ACTIVITY |
Return only the lines from the top of the data down to the one that holds "MATS[n] = bpy.data.materials.new(n)", both included, without any pictures.

TASK INPUTS |
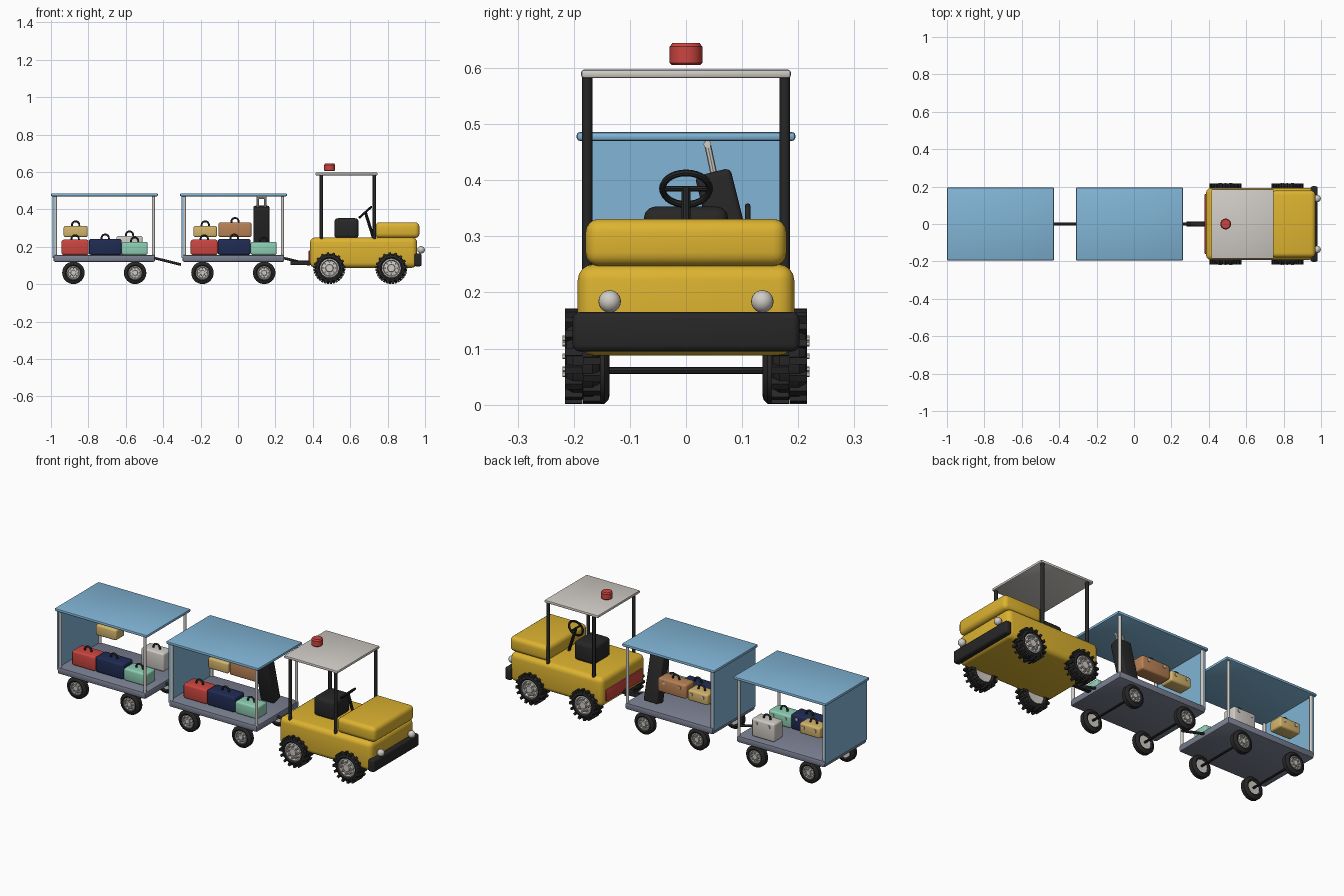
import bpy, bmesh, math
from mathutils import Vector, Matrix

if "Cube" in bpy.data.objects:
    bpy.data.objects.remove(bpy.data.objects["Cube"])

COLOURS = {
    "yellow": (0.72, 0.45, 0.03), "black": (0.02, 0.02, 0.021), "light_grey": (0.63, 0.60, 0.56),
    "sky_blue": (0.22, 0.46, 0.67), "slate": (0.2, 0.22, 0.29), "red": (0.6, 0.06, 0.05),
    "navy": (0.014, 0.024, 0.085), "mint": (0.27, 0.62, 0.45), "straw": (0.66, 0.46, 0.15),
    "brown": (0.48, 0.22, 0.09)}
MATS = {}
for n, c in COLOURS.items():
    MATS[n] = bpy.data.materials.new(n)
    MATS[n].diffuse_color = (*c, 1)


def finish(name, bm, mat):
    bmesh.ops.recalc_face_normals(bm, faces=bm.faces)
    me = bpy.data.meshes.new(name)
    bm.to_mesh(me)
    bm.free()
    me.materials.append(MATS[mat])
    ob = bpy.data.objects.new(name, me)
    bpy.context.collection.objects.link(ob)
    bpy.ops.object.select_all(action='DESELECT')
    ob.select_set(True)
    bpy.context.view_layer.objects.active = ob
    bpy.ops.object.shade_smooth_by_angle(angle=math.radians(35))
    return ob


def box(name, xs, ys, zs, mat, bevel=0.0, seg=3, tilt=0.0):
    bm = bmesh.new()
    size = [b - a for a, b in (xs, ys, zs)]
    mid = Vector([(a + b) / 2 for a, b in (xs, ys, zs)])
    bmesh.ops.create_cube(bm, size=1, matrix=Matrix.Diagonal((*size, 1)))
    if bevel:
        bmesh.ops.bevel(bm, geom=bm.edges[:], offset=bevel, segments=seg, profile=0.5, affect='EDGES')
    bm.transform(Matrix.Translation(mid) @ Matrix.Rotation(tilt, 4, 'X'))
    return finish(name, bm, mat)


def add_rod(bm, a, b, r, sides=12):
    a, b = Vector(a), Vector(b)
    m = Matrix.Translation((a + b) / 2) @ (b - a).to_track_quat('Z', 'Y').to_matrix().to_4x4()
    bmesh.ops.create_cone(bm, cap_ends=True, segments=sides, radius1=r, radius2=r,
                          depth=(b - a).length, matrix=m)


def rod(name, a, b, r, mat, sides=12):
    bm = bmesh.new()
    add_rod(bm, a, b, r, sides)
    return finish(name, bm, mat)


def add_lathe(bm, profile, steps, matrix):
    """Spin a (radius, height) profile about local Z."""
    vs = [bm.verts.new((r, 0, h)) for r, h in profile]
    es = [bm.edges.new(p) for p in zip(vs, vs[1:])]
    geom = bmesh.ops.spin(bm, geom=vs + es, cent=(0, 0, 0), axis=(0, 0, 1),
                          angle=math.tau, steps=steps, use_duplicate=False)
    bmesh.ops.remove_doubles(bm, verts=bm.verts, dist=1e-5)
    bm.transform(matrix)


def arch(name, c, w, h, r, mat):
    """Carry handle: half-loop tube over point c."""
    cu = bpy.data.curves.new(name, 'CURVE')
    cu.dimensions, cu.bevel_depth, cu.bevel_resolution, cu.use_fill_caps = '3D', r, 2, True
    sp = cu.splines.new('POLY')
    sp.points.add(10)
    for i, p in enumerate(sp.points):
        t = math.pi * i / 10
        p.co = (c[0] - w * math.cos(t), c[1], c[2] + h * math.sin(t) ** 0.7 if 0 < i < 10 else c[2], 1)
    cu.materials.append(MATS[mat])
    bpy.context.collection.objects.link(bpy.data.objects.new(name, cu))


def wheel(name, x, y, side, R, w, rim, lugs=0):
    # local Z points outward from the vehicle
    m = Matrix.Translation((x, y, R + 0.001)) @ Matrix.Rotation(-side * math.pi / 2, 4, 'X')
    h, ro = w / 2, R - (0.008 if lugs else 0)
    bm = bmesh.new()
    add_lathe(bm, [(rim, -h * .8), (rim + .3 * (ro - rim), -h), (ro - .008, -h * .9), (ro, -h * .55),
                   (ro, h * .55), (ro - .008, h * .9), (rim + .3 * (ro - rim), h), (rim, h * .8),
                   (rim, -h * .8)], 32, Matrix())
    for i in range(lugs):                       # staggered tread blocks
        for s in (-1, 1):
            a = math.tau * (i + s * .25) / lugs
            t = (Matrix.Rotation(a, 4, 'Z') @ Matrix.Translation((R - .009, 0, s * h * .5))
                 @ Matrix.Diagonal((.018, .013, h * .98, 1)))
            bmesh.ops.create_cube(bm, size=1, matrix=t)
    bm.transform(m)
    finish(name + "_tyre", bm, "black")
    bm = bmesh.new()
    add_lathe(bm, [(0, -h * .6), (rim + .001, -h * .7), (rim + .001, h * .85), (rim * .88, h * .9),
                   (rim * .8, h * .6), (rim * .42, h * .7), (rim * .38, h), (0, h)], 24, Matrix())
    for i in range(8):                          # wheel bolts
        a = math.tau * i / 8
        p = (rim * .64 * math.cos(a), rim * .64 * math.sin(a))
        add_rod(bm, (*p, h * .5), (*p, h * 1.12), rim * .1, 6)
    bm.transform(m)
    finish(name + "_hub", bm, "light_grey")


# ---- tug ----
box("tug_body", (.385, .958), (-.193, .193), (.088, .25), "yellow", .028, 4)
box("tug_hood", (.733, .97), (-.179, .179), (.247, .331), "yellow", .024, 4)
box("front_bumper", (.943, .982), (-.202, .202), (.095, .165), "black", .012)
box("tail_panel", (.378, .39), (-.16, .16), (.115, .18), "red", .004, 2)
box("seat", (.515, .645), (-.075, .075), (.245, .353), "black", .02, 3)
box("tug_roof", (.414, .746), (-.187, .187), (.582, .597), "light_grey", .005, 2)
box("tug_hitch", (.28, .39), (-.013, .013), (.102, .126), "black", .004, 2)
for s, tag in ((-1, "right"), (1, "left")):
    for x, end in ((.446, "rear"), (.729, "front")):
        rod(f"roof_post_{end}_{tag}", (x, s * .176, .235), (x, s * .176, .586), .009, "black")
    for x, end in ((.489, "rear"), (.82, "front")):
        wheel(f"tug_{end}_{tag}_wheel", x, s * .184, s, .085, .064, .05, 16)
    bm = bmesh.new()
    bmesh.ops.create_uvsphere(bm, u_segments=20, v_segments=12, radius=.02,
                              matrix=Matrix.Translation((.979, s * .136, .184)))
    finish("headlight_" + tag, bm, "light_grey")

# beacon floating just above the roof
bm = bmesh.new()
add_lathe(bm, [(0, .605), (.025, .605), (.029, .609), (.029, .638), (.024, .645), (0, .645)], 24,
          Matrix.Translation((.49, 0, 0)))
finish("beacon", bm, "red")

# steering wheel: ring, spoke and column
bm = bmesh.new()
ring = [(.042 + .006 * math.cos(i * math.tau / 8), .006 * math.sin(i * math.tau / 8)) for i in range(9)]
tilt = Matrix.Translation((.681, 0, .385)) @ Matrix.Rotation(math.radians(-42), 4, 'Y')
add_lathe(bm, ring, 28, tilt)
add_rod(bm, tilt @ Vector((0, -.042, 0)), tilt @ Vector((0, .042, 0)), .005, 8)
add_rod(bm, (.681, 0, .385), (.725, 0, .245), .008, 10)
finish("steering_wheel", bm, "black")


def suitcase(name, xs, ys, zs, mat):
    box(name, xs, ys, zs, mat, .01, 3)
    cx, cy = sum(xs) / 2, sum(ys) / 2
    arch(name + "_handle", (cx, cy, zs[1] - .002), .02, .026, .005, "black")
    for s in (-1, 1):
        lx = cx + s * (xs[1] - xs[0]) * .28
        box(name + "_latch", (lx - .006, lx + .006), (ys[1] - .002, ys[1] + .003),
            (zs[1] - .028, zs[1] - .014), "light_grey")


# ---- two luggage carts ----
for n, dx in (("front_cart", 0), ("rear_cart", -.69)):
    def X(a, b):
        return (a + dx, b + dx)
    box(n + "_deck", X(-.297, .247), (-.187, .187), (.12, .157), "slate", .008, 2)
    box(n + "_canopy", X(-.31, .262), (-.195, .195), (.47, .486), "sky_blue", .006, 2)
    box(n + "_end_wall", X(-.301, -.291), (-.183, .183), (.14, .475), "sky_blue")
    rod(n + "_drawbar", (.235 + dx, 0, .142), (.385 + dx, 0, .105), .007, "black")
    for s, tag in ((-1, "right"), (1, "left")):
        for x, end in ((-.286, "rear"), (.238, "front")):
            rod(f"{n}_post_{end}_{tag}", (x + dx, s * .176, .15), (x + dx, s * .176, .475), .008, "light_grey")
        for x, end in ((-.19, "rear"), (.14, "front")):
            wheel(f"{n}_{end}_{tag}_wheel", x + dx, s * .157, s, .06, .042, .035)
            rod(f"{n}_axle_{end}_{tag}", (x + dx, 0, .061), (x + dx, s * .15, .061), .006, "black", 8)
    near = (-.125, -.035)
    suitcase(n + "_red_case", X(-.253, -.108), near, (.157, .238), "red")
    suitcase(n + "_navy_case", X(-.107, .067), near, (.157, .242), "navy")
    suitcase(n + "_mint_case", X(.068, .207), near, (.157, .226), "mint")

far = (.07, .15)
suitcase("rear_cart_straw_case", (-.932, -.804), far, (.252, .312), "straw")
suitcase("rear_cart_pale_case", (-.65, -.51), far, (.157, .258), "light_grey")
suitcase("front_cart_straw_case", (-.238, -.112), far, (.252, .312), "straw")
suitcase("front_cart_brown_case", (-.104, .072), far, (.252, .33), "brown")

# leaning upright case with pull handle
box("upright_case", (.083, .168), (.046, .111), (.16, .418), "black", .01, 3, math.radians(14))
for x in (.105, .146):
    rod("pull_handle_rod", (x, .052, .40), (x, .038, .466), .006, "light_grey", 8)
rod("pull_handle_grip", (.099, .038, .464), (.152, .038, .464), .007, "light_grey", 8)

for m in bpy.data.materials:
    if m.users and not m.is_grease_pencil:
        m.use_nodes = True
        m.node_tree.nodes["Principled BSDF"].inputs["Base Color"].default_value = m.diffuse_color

RESPONSE BELOW |
import bpy, bmesh, math
from mathutils import Vector, Matrix

if "Cube" in bpy.data.objects:
    bpy.data.objects.remove(bpy.data.objects["Cube"])

COLOURS = {
    "yellow": (0.72, 0.45, 0.03), "black": (0.02, 0.02, 0.021), "light_grey": (0.63, 0.60, 0.56),
    "sky_blue": (0.22, 0.46, 0.67), "slate": (0.2, 0.22, 0.29), "red": (0.6, 0.06, 0.05),
    "navy": (0.014, 0.024, 0.085), "mint": (0.27, 0.62, 0.45), "straw": (0.66, 0.46, 0.15),
    "brown": (0.48, 0.22, 0.09)}
MATS = {}
for n, c in COLOURS.items():
    MATS[n] = bpy.data.materials.new(n)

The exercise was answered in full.